In Japan now. Any sake recommendations that I should purchase here that may be harder or more costly to try in the States? I am very flexible with taste preference.
Are you fluent in reading Japanese or do you have somebody with you who can? Otherwise it can be quite painful trying to differentiate one sake bottle from another.
Some great sake breweries are:
Of course you might have better chance of finding Japanese wines, since most of these sake breweries I listed here are very small-scale.
I am very happy with Otokoyama and Kubota. There is a craze about Juyondai these days but I yet to try one.
Have you read this article? https://blog.wblakegray.com/2019/07/the-real-story-of-juyondai-mysterious.html
Apparently the Juyondai hype train is mostly based on nothing. It is not an artisanal sake brewery but an enormous facility that is churning out sweet bulk sake released in very limited bottlings. Haven’t tasted it myself, but I trust Gray about all things related to sake.
I have someone who is fluent with me.
That certainly helps a lot when trying to decipher all the sake labels.
Do you know at all the style of sake you like? More or less polish? Funky versus clean? Sweeter versus dry? Sake is extremely varied and complex. Asking for brewery recommendations in a vacuum is a little like asking for wine producer suggestions without knowing whether you like red versus white, for example. It’s totally fine to have a list of names to refer to, but I highly recommend you go into a store and tell them the style you like, then ask what they have that fits the bill and they recommend. If you’re really just starting to experiment, though, this is as legit a way as any, I suppose.

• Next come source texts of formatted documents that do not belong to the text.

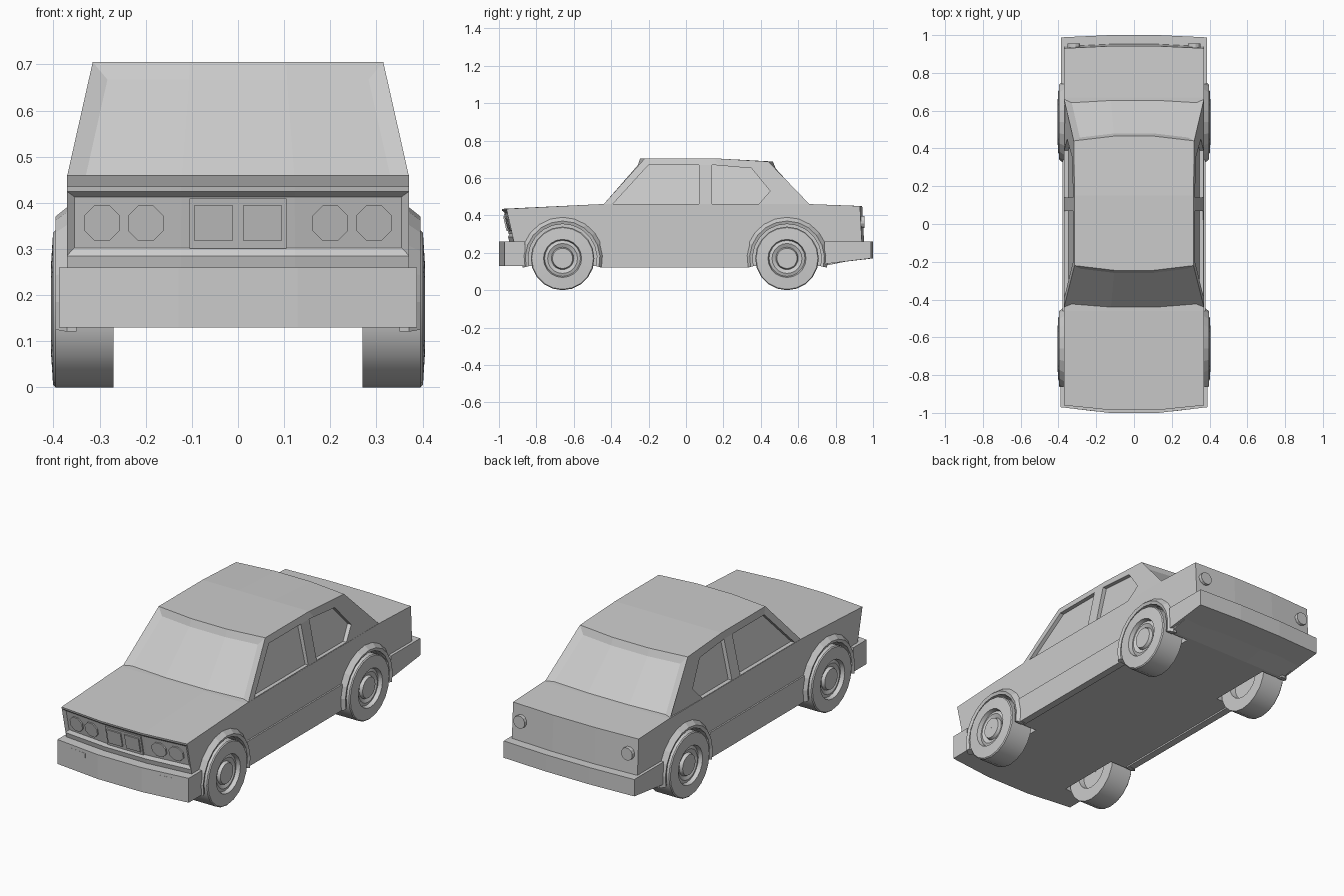
import bpy, bmesh
from math import sin, cos, pi, radians

if "Cube" in bpy.data.objects:
    bpy.data.objects.remove(bpy.data.objects["Cube"])


def skin(name, rings, wrap=False, insets=(), smooth=False):
    """Join equal closed loops into a solid; insets = (segments, margin, depth)."""
    bm = bmesh.new()
    vs = [[bm.verts.new(p) for p in r] for r in rings]
    n, m = len(rings), len(rings[0])
    segs = {i: [] for i in range(m)}
    for r in range(n if wrap else n - 1):
        a, b = vs[r], vs[(r + 1) % n]
        for i in range(m):
            j = (i + 1) % m
            segs[i].append(bm.faces.new((a[i], a[j], b[j], b[i])))
    if not wrap:
        bm.faces.new(vs[0])
        bm.faces.new(vs[-1][::-1])
    bmesh.ops.recalc_face_normals(bm, faces=bm.faces)
    for ids, margin, depth in insets:
        faces = [f for i in ids for f in segs[i]]
        bmesh.ops.inset_region(bm, faces=faces, thickness=margin, depth=-depth,
                               use_even_offset=True)
    me = bpy.data.meshes.new(name)
    bm.to_mesh(me)
    bm.free()
    ob = bpy.data.objects.new(name, me)
    bpy.context.collection.objects.link(ob)
    if smooth:
        bpy.ops.object.select_all(action='DESELECT')
        ob.select_set(True)
        bpy.context.view_layer.objects.active = ob
        bpy.ops.object.shade_smooth_by_angle(angle=radians(30))
    return ob


def loft(name, rows, width, insets=()):
    """Side profile rows (y, z, bow) swept across four columns in x."""
    rings = [[(k * width(z), y + (bow if abs(k) == 1 else 0), z) for y, z, bow in rows]
             for k in (-1, -1 / 3, 1 / 3, 1)]
    return skin(name, rings, insets=insets)


def prism(name, pts, place, d0, d1):
    return skin(name, [[place(a, b, d) for a, b in pts] for d in (d0, d1)])


def rect(cx, cz, w, h):
    return [(cx + a * w / 2, cz + b * h / 2) for a, b in ((-1, -1), (1, -1), (1, 1), (-1, 1))]


def disc(cx, cz, r, n):
    return [(cx + r * cos(2 * pi * (i + .5) / n), cz + r * sin(2 * pi * (i + .5) / n))
            for i in range(n)]


def cut(ob, cutter):
    mod = ob.modifiers.new("cut", 'BOOLEAN')
    mod.operation, mod.solver, mod.object = 'DIFFERENCE', 'EXACT', cutter
    bpy.context.view_layer.objects.active = ob
    bpy.ops.object.modifier_apply(modifier=mod.name)
    bpy.data.objects.remove(cutter)


def bow(x):
    return max(0, (abs(x) - .123) / .247)


def nose(x, z, d):
    return (x, -.985 + .04 * (.435 - z) / .175 + .025 * bow(x) - d, z)


def cabin_w(z):
    return .37 - .055 * (z - .46) / .245 if z > .459 else .369


# Lower body with recessed front panel
body = loft("lower_body", [
    (-.985, .435, .025), (-.983, .425, .025), (-.951, .285, .025), (-.945, .26, .025),
    (-.93, .13, .02), (.74, .13, 0), (.94, .17, -.01), (.952, .26, -.012),
    (.942, .45, -.012), (.67, .46, 0), (-.46, .46, 0)],
    lambda z: .371, insets=[([1], .015, .012)])

# Cabin with recessed windscreen and rear window
cabin = loft("cabin", [
    (-.487, .43, .02), (-.46, .46, .02), (-.245, .705, .025), (.15, .705, 0),
    (.465, .688, -.025), (.675, .46, -.015), (.703, .43, -.015)],
    cabin_w, insets=[([0, 1], .037, .015), ([4, 5], .037, .015)])

# Side windows
front_win = [(-.39, .462), (-.2, .67), (.07, .67), (.07, .462)]
rear_win = [(.14, .462), (.14, .67), (.35, .652), (.45, .53), (.39, .462)]
for s in (-1, 1):
    for pts in (front_win, rear_win):
        cut(cabin, prism("window_cutter", pts,
                         lambda y, z, d: (s * (cabin_w(z) + d), y, z), -.022, .1))

# Bumpers
bumper_f = loft("front_bumper", [(-1, .26, .03), (-1, .13, .03), (-.86, .13, 0), (-.86, .26, 0)],
                lambda z: .388)
bumper_r = loft("rear_bumper", [(1, .26, -.012), (1, .17, -.012), (.74, .14, 0), (.74, .26, 0)],
                lambda z: .386)

# Wheels, wells and flared arches
tyre = [(.1, .27), (.17, .27), (.17, .396), (.165, .401), (.102, .405), (.096, .384),
        (.08, .39), (.06, .38), (.054, .396), (.001, .396), (.001, .3), (.095, .3)]
flare = [(.184, .35), (.184, .39), (.2, .396), (.22, .371), (.22, .35)]
N = 20
for cy, end in ((-.66, "front"), (.54, "rear")):
    for s, side in ((-1, "left"), (1, "right")):
        hub = lambda r, x, a: (s * x, cy + r * cos(a), .17 + r * sin(a))
        for ob in (body, bumper_f if cy < 0 else bumper_r):
            cut(ob, skin("well_cutter", [[hub(.186, x, 2 * pi * i / 24) for i in range(24)]
                                         for x in (.25, .5)]))
        skin(f"{end}_{side}_wheel",
             [[hub(r, x, 2 * pi * i / N) for r, x in tyre] for i in range(N)],
             wrap=True, smooth=True)
        skin(f"{end}_{side}_arch",
             [[hub(r, x, radians(-13 + 206 * i / 12)) for r, x in flare] for i in range(13)])

# Sills, lights and grille
for s, side in ((-1, "left"), (1, "right")):
    prism(f"{side}_sill", [(-.46, .122), (.34, .122), (.34, .26), (-.46, .26)],
          lambda y, z, d: (s * d, y, z), .34, .379)
    for i, x in enumerate((.2, .295)):
        prism(f"{side}_headlight_{i}", disc(s * x, .356, .042, 8), nose, -.03, -.004)
    prism(f"{side}_grille", rect(s * .053, .356, .083, .078), nose, -.03, .002)
    prism(f"{side}_indicator", rect(s * .255, .23, .092, .024),
          lambda x, z, d: (x, -1 + .03 * bow(x) - d, z), -.01, .002)
    prism(f"{side}_tail_light", disc(s * .318, .365, .034, 12),
          lambda x, z, d: (x, .94 + d, z), -.02, .015)
prism("grille_frame", rect(0, .355, .21, .108), nose, -.03, -.005)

One other note: unless you are looking for the largest breweries, it can be difficult to go into a store looking for a particular producer. This is the same problem as when friends here ask me to recommend a wine - the chances that the three stores they go to will have that wine are low, since I’m not going to be recommending anything mass produced. Of course, if it’s a brewery local to where you are that you are asking about, it will be easy. My favorite, Kikuhime, is relatively hard to find outside of Ishikawa, but if you are in Ishikawa, it’s everywhere. Some of the biggest and most popular will be everywhere, of course, but often if you go into a store looking for a particular brewery, you’ll come up empty handed.
I like them all. I am not starting out with sake now but it has been a very long time since I drank sake so I have no idea whats out there anymore. I dont like things like plum wines though.
Okay, if you have zero preferences, I guess starting with breweries is as good as anything. Add Kikuhime to the list. They specialize in yamahai, though not all their bottlings are yamahai.
Whenever my husband or I pass through Japan we pick up Kubota Manju to bring back; it’s usually available for 3,500 yen, which is invariably 2-3x cheaper than the US price. Thank goodness it’s easy to find. It was my epiphany sake and I remain quite infatuated
Dassai is good but it has never moved me. Juyondai is big but boring and lacking in nuance
Kubota Manju is one I actually know of and get. Thx though!
You could try Nabeshima and Aramasa, those are two highly sought after sake by locals in Japan.
That’s a good sake, very consistent, my 2nd favorite.
I hope this doesn’t sound like a smartass comment, because it isn’t intended as such, but is there any meaningful Sake made outside of Japan? I’ve only ever seen Japanese ones.
Depends on what you mean by “meaningful.” There are breweries outside Japan, including at least one of some note in Brooklyn, and there is growing interest in making it. It’s odd to me, too, as the word I use often (not always) to order that beverage in Japan is “nihonshu” which, obviously, includes the part about Japan.
Right, sake being the generic Japanese word for alcohol
I’ve had one from Momokawa in Oregon and it was decent
Huchu Homare makes my absolute favorite, Watari Bune 55 & Liquid Gold - the Junmai Daiginjo is delicious too.
Off the top of my head:
Aramasa (especially those with 6 yeast)